Playing Live with the SDK

The primary, fastest, and best interface onto 20ft is through the Python SDK. If you installed with pip3 install tfnz in the quickstart section then you’ve got the SDK installed and ready to go. If not, revisit the quick start section and follow the ‘Python 3’ path.

Using the SDK as a live coding environment is the best way to learn about 20ft and container technology in general. It is recommended that you use a more intuitive environment than the default python REPL for doing this. If you’re using a graphical desktop and don’t mind proprietary code then PyCharm is highly recommended and will be used for examples in this chapter. For a text and/or resource constrained environment, bpython-curses (pip3 install bpython) is fun and obscenely fast.

Let’s Go

From PyCharm, select Tools -> Python Console. When it appears, import the tfnz library with from tfnz import *. Expanding the ‘Special Variables’ section shows what was just imported…

_images/live_import_star.png

Close ‘Special Variables’ and connect to the default location with loc = location.Location(), the debug view shows us the object as soon as it’s constructed…

_images/live_location.png

So here we see a Location object connected to ‘sydney.20ft.nz’ with two nodes.
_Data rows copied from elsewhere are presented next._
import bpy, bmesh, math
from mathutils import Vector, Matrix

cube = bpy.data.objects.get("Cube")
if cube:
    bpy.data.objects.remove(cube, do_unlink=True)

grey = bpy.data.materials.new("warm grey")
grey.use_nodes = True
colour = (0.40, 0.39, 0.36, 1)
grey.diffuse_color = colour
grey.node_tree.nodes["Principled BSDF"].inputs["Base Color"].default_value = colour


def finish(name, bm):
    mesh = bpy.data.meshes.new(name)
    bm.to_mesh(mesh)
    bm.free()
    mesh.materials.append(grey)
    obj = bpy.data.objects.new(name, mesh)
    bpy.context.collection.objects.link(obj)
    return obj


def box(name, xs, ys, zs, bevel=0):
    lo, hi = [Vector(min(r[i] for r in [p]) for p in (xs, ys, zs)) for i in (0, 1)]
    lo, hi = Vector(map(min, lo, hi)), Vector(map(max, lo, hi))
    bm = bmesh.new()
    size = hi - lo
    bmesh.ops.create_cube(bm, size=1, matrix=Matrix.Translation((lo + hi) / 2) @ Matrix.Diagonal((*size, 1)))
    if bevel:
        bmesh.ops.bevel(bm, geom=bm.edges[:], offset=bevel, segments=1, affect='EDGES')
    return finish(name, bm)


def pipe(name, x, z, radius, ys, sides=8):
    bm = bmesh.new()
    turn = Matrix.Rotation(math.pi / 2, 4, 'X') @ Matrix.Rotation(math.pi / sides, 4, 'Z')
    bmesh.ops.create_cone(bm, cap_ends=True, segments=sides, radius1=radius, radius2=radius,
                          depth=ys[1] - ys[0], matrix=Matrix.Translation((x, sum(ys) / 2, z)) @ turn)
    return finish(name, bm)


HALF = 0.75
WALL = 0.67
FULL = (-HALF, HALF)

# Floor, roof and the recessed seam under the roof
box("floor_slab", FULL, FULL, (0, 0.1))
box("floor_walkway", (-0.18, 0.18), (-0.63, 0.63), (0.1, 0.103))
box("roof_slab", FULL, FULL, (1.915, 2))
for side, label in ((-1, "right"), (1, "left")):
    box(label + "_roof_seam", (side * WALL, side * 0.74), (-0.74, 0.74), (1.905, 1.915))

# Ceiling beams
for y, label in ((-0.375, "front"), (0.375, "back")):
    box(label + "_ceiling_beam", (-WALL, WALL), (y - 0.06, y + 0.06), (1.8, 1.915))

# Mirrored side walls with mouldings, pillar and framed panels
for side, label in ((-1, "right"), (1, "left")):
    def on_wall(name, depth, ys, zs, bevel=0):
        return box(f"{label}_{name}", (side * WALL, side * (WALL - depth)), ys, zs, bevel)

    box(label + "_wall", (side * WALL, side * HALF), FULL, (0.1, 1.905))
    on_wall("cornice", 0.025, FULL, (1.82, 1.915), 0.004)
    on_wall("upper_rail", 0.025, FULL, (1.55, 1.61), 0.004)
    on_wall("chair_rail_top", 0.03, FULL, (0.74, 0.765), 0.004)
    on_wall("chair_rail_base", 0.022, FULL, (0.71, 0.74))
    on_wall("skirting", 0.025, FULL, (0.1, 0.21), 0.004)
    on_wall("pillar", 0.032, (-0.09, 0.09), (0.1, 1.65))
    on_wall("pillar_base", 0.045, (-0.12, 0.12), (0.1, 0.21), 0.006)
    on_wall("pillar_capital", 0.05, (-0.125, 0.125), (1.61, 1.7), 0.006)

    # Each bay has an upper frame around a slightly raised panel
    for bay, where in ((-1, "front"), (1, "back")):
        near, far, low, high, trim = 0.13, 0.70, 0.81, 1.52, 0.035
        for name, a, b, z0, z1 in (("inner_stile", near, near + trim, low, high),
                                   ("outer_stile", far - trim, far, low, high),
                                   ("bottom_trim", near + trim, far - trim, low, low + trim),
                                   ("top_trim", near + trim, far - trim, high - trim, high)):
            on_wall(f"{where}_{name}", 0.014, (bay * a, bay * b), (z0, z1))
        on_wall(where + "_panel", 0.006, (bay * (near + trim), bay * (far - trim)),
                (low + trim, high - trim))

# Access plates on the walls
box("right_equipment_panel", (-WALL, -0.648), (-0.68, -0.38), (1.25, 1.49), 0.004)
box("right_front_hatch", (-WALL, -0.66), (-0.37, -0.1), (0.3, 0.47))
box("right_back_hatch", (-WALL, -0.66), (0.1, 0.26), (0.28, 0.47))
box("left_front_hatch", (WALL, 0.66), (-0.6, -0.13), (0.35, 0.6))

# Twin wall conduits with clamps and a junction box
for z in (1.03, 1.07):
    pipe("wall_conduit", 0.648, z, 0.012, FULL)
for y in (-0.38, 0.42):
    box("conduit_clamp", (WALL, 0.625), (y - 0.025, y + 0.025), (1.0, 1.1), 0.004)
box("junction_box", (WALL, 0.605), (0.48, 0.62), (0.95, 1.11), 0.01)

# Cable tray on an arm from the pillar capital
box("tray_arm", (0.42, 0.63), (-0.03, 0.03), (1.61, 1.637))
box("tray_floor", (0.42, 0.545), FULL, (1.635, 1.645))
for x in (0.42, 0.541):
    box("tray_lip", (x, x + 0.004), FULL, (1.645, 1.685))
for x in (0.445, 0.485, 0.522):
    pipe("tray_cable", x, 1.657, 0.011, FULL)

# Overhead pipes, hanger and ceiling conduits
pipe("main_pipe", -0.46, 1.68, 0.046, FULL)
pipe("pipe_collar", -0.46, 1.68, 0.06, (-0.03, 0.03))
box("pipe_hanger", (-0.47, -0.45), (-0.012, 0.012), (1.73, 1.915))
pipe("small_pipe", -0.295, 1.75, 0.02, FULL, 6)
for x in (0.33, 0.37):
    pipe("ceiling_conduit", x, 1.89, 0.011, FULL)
This object encapsulates a connection onto the location that is kept alive - and hence we won’t need to reconnect or repeat the handshaking again. This is the primary reason the Python SDK is so fast.

A Container and a Tunnel

Let’s get the location to pick the best node for us then use that node to spawn an nginx container…

_images/live_container_running.png

We can see that our ‘loc’ object has been joined by ‘node’ and ‘ctr’. The container reports it spawned in under 1 second and is now running. Let’s attach a tunnel and see if that is actually the case…

_images/live_attach_tunnel.png

And…

_images/live_nginx.png

Result! Removing the tunnel again shows a base precept of the SDK - which is that the object that creates something destroys it again. So, for example, we don’t tell the tunnel to destroy - we tell the container to destroy the tunnel.

_images/live_destroy_tunnel.png

Note that the tunnel object doesn’t disappear because the console itself is holding a reference. Just calling ‘del’ on the object removes it entirely - as can be seen from the variables window.

And so on…

You can achieve most things with 20ft using the ‘REPL’ technique and it’s a good way to learn the SDK. However, it gets fairly problematic once you get to (say) event callbacks and fairly quickly we’re into writing ‘proper’ client software. This is covered in the next chapter…